My Lords, I am replying because my noble friend the Leader of the House is at Donald Dewar's funeral. Perhaps it is worth remembering why we are here on this occasion. Four people were killed yesterday and a large number of people injured. I have a good deal of personal regard, as he knows, for the noble Lord, Lord Strathclyde. He normally has a sure and felicitous touch. However, I do not think that what he said today coincided with what we know of him from the past. It is not right or appropriate to say about my noble friend Lord Macdonald of Tradeston that he could not be bothered to get out of bed to come to the House. He has always been honourable and open in this House and taken his duties with enormous seriousness, as we all know.

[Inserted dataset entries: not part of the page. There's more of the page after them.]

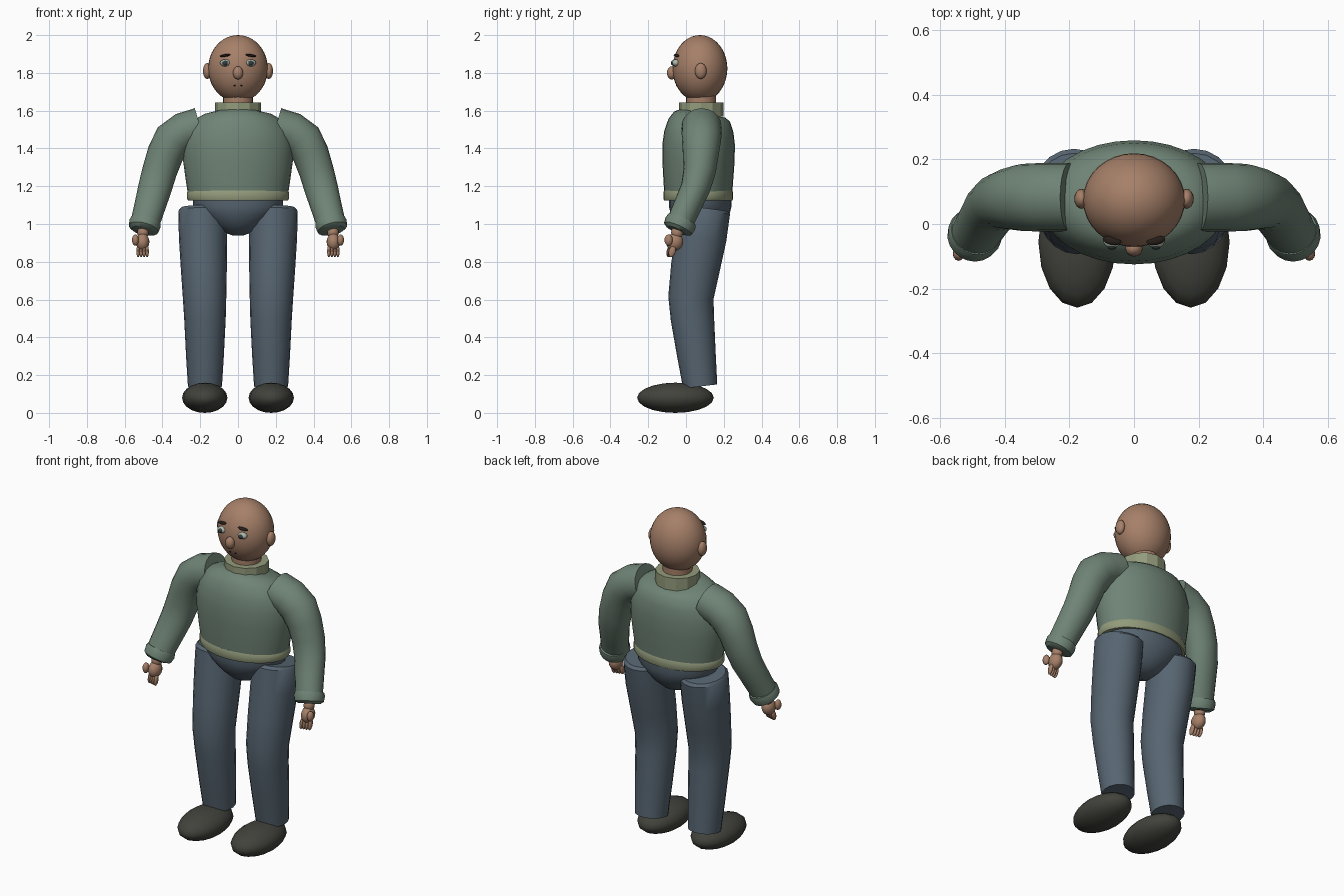
import bpy, bmesh, math
from mathutils import Vector, Matrix

cube = bpy.data.objects.get("Cube")
if cube:
    bpy.data.objects.remove(cube, do_unlink=True)


def material(name, rgb):
    m = bpy.data.materials.new(name)
    m.use_nodes = True
    m.diffuse_color = (*rgb, 1)
    m.node_tree.nodes["Principled BSDF"].inputs["Base Color"].default_value = (*rgb, 1)
    return m


SKIN = material("warm skin", (0.38, 0.215, 0.14))
KNIT = material("green knit", (0.16, 0.23, 0.18))
TRIM = material("olive trim", (0.29, 0.33, 0.20))
DENIM = material("slate denim", (0.095, 0.13, 0.165))
SHOE = material("charcoal shoe", (0.055, 0.055, 0.046))
EYE = material("pale eye", (0.42, 0.48, 0.40))
DARK = material("dark iris", (0.035, 0.045, 0.05))
BROW = material("brow brown", (0.02, 0.014, 0.011))


def finish(name, bm, mat, angle=40):
    bmesh.ops.recalc_face_normals(bm, faces=bm.faces)
    me = bpy.data.meshes.new(name)
    bm.to_mesh(me)
    bm.free()
    me.materials.append(mat)
    me.shade_smooth()
    me.set_sharp_from_angle(angle=math.radians(angle))
    ob = bpy.data.objects.new(name, me)
    bpy.context.collection.objects.link(ob)
    return ob


def ball(name, mat, loc, size, rot=(0, 0, 0), seg=16, rings=10):
    """Ellipsoid with the given centre and radii."""
    bm = bmesh.new()
    bmesh.ops.create_uvsphere(bm, u_segments=seg, v_segments=rings, radius=1,
                              matrix=Matrix.Diagonal((*size, 1)))
    ob = finish(name, bm, mat, 60)
    ob.location, ob.rotation_euler = loc, rot
    return ob


def sweep(name, mat, path, sides=20, caps=True, angle=40):
    """Skin elliptical rings (x, y, z, side radius, depth radius) along a path."""
    bm = bmesh.new()
    pts = [Vector(p[:3]) for p in path]
    rings = []
    for i, (c, p) in enumerate(zip(pts, path)):
        t = (pts[min(i + 1, len(pts) - 1)] - pts[max(i - 1, 0)]).normalized()
        v = Vector((0, 1, 0))
        v = (v - v.dot(t) * t).normalized()
        u = v.cross(t)
        rings.append([bm.verts.new(c + u * p[3] * math.cos(a) + v * p[4] * math.sin(a))
                      for a in (math.tau * k / sides for k in range(sides))])
    for a, b in zip(rings, rings[1:]):
        for k in range(sides):
            j = (k + 1) % sides
            bm.faces.new((a[k], a[j], b[j], b[k]))
    if caps:
        bm.faces.new(rings[0])
        bm.faces.new(rings[-1])
    return finish(name, bm, mat, angle)


# Torso, hem and collar
sweep("sweater_body", KNIT, [
    (0, .065, 1.14, .262, .178), (0, .065, 1.22, .275, .184), (0, .066, 1.33, .290, .191),
    (0, .067, 1.42, .290, .192), (0, .068, 1.49, .274, .183), (0, .070, 1.55, .235, .163),
    (0, .072, 1.58, .180, .135), (0, .075, 1.592, .11, .09)], sides=32)
sweep("sweater_hem", TRIM, [(0, .065, 1.125, .264, .181), (0, .065, 1.135, .271, .185),
                            (0, .065, 1.165, .271, .185), (0, .065, 1.178, .264, .181)], sides=32)
sweep("collar", TRIM, [(0, .08, 1.57, .123, .118), (0, .08, 1.643, .123, .118)], sides=12, angle=20)
sweep("neck", SKIN, [(0, .08, 1.58, .08, .08), (0, .08, 1.70, .08, .08)])

# Pelvis
sweep("pelvis", DENIM, [
    (0, .075, 1.135, .240, .165), (0, .075, 1.09, .238, .165), (0, .075, 1.05, .205, .155),
    (0, .075, 1.00, .145, .125), (0, .075, .96, .085, .085), (0, .075, .94, .03, .035)], sides=24)

# Head
ball("head", SKIN, (0, .074, 1.823), (.158, .145, .177), seg=32, rings=20)
ball("nose", SKIN, (0, -.075, 1.80), (.027, .026, .035))

for s, side in ((1, "left"), (-1, "right")):
    # Face
    ball(side + "_ear", SKIN, (s * .163, .078, 1.81), (.022, .031, .042))
    ball(side + "_eye", EYE, (s * .068, -.053, 1.853), (.027, .022, .019))
    ball(side + "_iris", DARK, (s * .068, -.070, 1.852), (.014, .010, .013))
    ball(side + "_brow", BROW, (s * .068, -.051, 1.892), (.030, .014, .007),
         rot=(0, s * .15, s * .2), seg=12, rings=6)
    ball(side + "_mouth_corner", BROW, (s * .018, -.049, 1.733), (.005, .004, .004), seg=8, rings=6)

    # Sleeve and cuff
    sweep(side + "_sleeve", KNIT, [(s * x, y, z, a, b) for x, y, z, a, b in (
        (.20, .083, 1.515, .102, .106), (.285, .083, 1.49, .102, .106),
        (.345, .082, 1.445, .104, .104), (.385, .078, 1.37, .097, .095),
        (.415, .072, 1.28, .092, .086), (.440, .050, 1.19, .089, .078),
        (.465, .010, 1.10, .083, .074), (.492, -.033, 1.005, .077, .071))])
    sweep(side + "_cuff", KNIT, [(s * x, y, z, r, r) for x, y, z, r in (
        (.488, -.022, 1.022, .079), (.492, -.030, 1.003, .085),
        (.500, -.043, .975, .080), (.502, -.047, .965, .062))])

    # Hand
    ball(side + "_wrist", SKIN, (s * .503, -.047, .955), (.030, .032, .035))
    ball(side + "_palm", SKIN, (s * .505, -.060, .905), (.036, .045, .047), rot=(-.3, 0, 0))
    ball(side + "_thumb", SKIN, (s * .543, -.092, .915), (.018, .022, .030), seg=12, rings=8)
    for i in range(4):
        ball(f"{side}_finger_{i + 1}", SKIN, (s * (.481 + .016 * i), -.085 + .004 * i, .855),
             (.0095, .018, .032), rot=(-.3, 0, 0), seg=10, rings=8)

    # Trouser leg and shoe
    sweep(side + "_trouser_leg", DENIM, [(s * x, y, z, a, b) for x, y, z, a, b in (
        (.186, .098, 1.085, .118, .122), (.186, .096, 1.070, .130, .138),
        (.185, .078, .93, .128, .137), (.181, .050, .77, .122, .130),
        (.177, .026, .61, .115, .120), (.175, .034, .50, .110, .115),
        (.175, .056, .30, .100, .102), (.175, .075, .14, .090, .091))])
    ball(side + "_shoe", SHOE, (s * .176, -.056, .08), (.12, .203, .08))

Perhaps I may put the context. It always strikes me as being a particular cruelty of fate that people who are going to work or about their own engagements on a train come to their death. It would have been possible to make a Statement, as the noble Lord said, which contained virtually nothing; I wonder where contempt for the House would there have lain. This is a matter 1033 of serious, grave and national importance. My noble friend Lord Macdonald of Tradeston intends to make a Statement to the House tomorrow. By that time he hopes that he will have had a first preliminary report from the inspectorate. That is showing a decent regard for Parliament—indeed, for the only House which is presently sitting. I repeat: in my mind it is better to show a decent regard for those who have lost life or have been injured, to commend those who have discharged their public duty nobly and honourably and to wait until tomorrow so that my noble friend Lord Macdonald will be able to help the House in a way that he has a duty to do.
I do not propose to say anything further because I do not think that it is decent or appropriate to do so.
§ Lord Marsh
My Lords, as one who has been offered and refused the resignation of a chief executive of a large nationalised industry, in very similar circumstances, perhaps I may say how much I agree with the remarks which have been made.
None of us has any idea at this stage what caused the incident and no one can do anything to assist. The sole effect of discussion of an incident of this type at this stage is increased distress and a blurring of the issues at stake. It is a problem which understandably occurs with the press and which is only exacerbated by early knee-jerk Statements.
§ Lord Trefgarne
My Lords, I have had the privilege of sitting on the Government Front Bench in circumstances very similar to those which now pertain as regards the noble Lord, Lord Macdonald of Tradeston.
I recall a similar incident, an air accident—an area for which I then had responsibility—involving a helicopter crash in the North Sea. The House of Commons was not sitting. The late Lord Soames was on the telephone to me at eleven o'clock in the morning saying, "You must make a Statement this afternoon". I prepared the Statement and made it.
I believe that the views of the Opposition and Back-Bench Members of the House should have been taken into account. Whatever the noble Lord, Lord Macdonald, thought he was or was not able to say, I, too, think that he should have been at the Dispatch Box to make a Statement.
§ Lord Clinton-Davis
My Lords, as one who had responsibility in this area in opposition, perhaps I may say that I agree 100 per cent with the statement made by my noble and learned friend Lord Williams of Mostyn. I think it much better that we pause and consider what has happened at the earliest opportunity—tomorrow. I am sad that the noble Lord the Leader of the Opposition has taken the view that he has. I hope that the noble Lord will agree that this is not a party matter. It is a matter where all of us are entitled to exercise our point of view but, frankly, it is no use doing so one day after the tragedy has occurred. Does the noble Lord agree?